Wind, Solar, Mass Transit Threatened By Expiring Year-End Measures
The President showed up unscheduled at a White House briefing today to excoriate House Republicans for fouling up a Senate deal on a stopgap measure to extend the payroll tax cut, unemployment benefits and a doctor’s reimbursement fix. He said that “This is not poker, this is not a game for the millions of Americans who will take a hit because the economy grows more slowly,” and urged that the House take up the Senate package right away. Similarly, Republican Senator Scott Brown ripped his House colleagues today for “playing politics” with the bill.

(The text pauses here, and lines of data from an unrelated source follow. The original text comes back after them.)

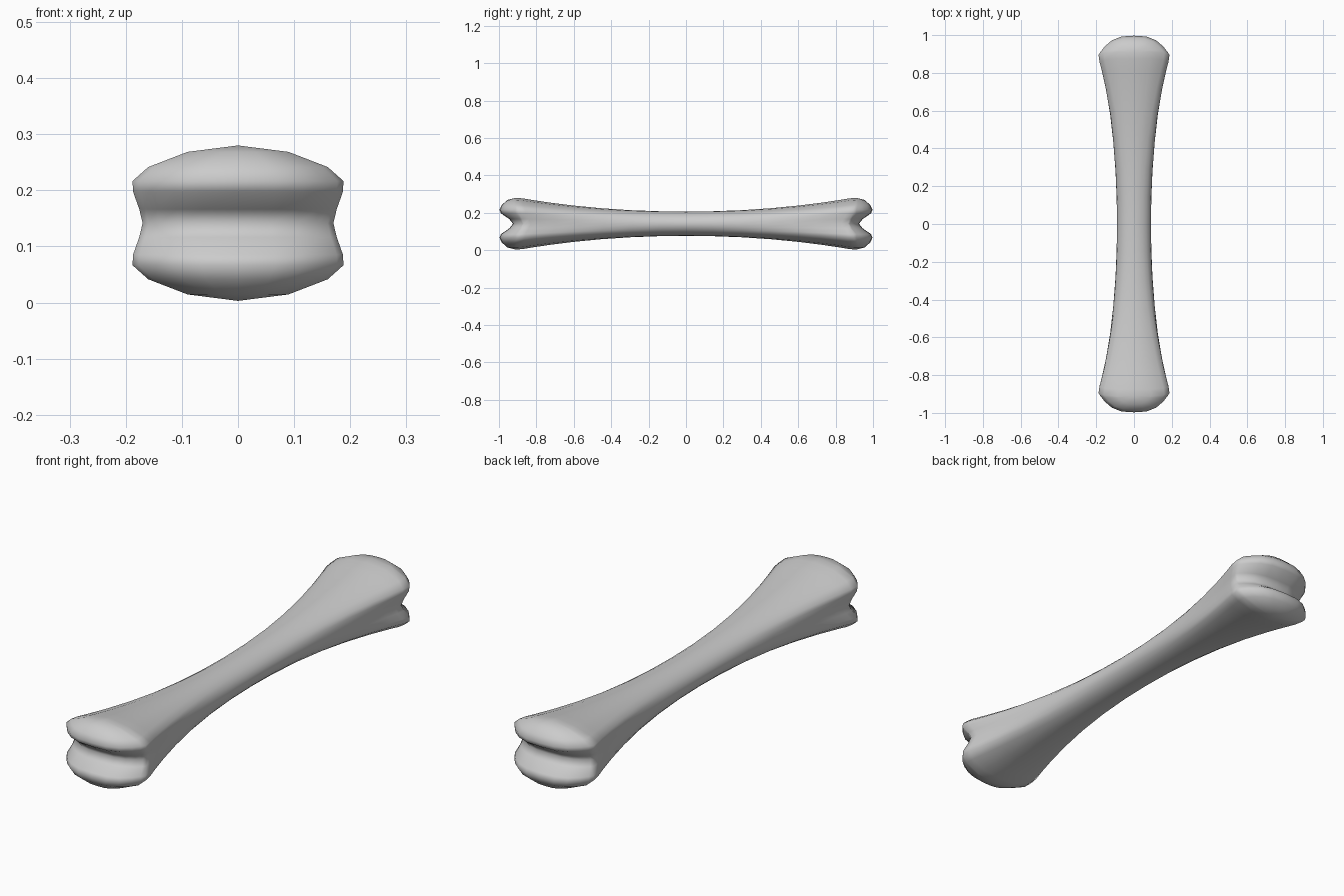
import bpy, bmesh, math

if "Cube" in bpy.data.objects:
    bpy.data.objects.remove(bpy.data.objects["Cube"])

CZ = 0.1415
# quarter outline of the bone end: half width, height offset, tip y at middle, tip y at side
Q = [(.170, .000, .925, .865), (.176, .025, .945, .875), (.187, .056, .990, .895),
     (.188, .075, .997, .895), (.160, .100, .985, .905), (.090, .127, .955, .912),
     (.000, .1385, .910, .910)]
N = len(Q) - 1
rows = [(i, -1) for i in range(N, 0, -1)] + [(i, 1) for i in range(N + 1)]  # bottom to top

bm = bmesh.new()


def shaft_point(i, sz, sx, v):
    # blend from the oval mid section to the wide end outline
    w, h, _, ye = Q[i]
    a = i / N * math.pi / 2
    t = min(1, (abs(v) / 0.98) ** 2.1)
    x = .09 * math.cos(a) * (1 - t) + w * t
    z = .065 * math.sin(a) * (1 - t) + h * t
    return bm.verts.new((sx * x, v * ye, CZ + sz * z))


def cap_point(i, sz, u, s):
    # lobed end with a groove running across it
    w, h, ym, ye = Q[i]
    y = ye + (ym - ye) * (1 - abs(u) ** 3)
    return bm.verts.new((u * w, s * y, CZ + sz * h))


def skin(grid):
    for a, b in zip(grid, grid[1:]):
        for k in range(len(a) - 1):
            bm.faces.new((a[k], a[k + 1], b[k + 1], b[k]))


# shaft sides
V = [-1, -.96, -.9, -.8, -.66, -.5, -.33, -.16, 0, .16, .33, .5, .66, .8, .9, .96, 1]
for sx in (-1, 1):
    skin([[shaft_point(i, sz, sx, v) for v in V] for i, sz in rows])
# both lobed ends
U = [-1, -.94, -.82, -.62, -.35, 0, .35, .62, .82, .94, 1]
for s in (-1, 1):
    skin([[cap_point(i, sz, u, s) for u in U] for i, sz in rows])

bmesh.ops.remove_doubles(bm, verts=bm.verts, dist=1e-4)
bmesh.ops.recalc_face_normals(bm, faces=bm.faces)
for f in bm.faces:
    f.smooth = True
me = bpy.data.meshes.new("bone")
bm.to_mesh(me)
bm.free()
bone = bpy.data.objects.new("bone", me)
bpy.context.collection.objects.link(bone)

There’s no question that taking money out of the economy at this time, especially on unemployment benefits, which have a high multiplier because they immediately get spent, is extremely unwise. The economy is growing slowly now, and a failure to extend these measures will slow that growth even further. Combined with the threats from Europe, you could imagine a recession next year as a result. (In fact, you could argue that Republicans are banking on it.)
But there are a number of other measures that also will not get extended into next year, which in their own way will also have a detrimental impact on the economy. Because Congress is so hung up on the payroll tax, UI and the doc fix, the other expiring measures haven’t garnered much attention. But Brad Plumer points out a few, including the production tax credit for wind energy:
The production tax credit for wind power. This credit pays wind-turbine owners 2.2 cents for every kilowatt-hour of electricity that they produce in their first 10 years of operation. It’s a boost that the wind industry says it badly needs to compete with coal, which gets to fob off its pollution costs on a breathing public. Thanks in part to the credit, wind power has grown 37 percent per year since 2009. (Technically, the wind credit doesn’t wind down until the end of 2012, but given that siting, permitting and construction for the projects take about a year, companies have effectively run out of time to qualify.)
How bad will this hurt the wind industry? One clue: Congress has let this credit lapse three times since 1999, and every time it does, new wind generation tends to plunge roughly 70 percent. A study released this week by Navigant Consulting found that, without the credit, investment in wind power would sink from $15.6 billion in 2012 to $5.5 billion in 2013 — though, fair warning, this study was commissioned by the wind industry itself.
In addition, a solar energy grand program, which makes it easier for the solar industry to qualify for tax credits, and a tax benefit for commuters who use public transportation are on the chopping block. And there are a host of other “tax extenders” that will go by the boards.
Some of the more naked corporate tax breaks frankly need to go. But losing the production tax credit for wind energy, in particular, would be a tragedy, causing the loss of up to 37,000 jobs, according to the industry’s trade group. So even if Congress miraculously passes the big-ticket items in a year-end package, fiscal policy as 2012 begins will look a bit worse than fiscal policy in 2011. And if the deal on the payroll tax and UI does, in fact, collapse, that gulf widens significantly.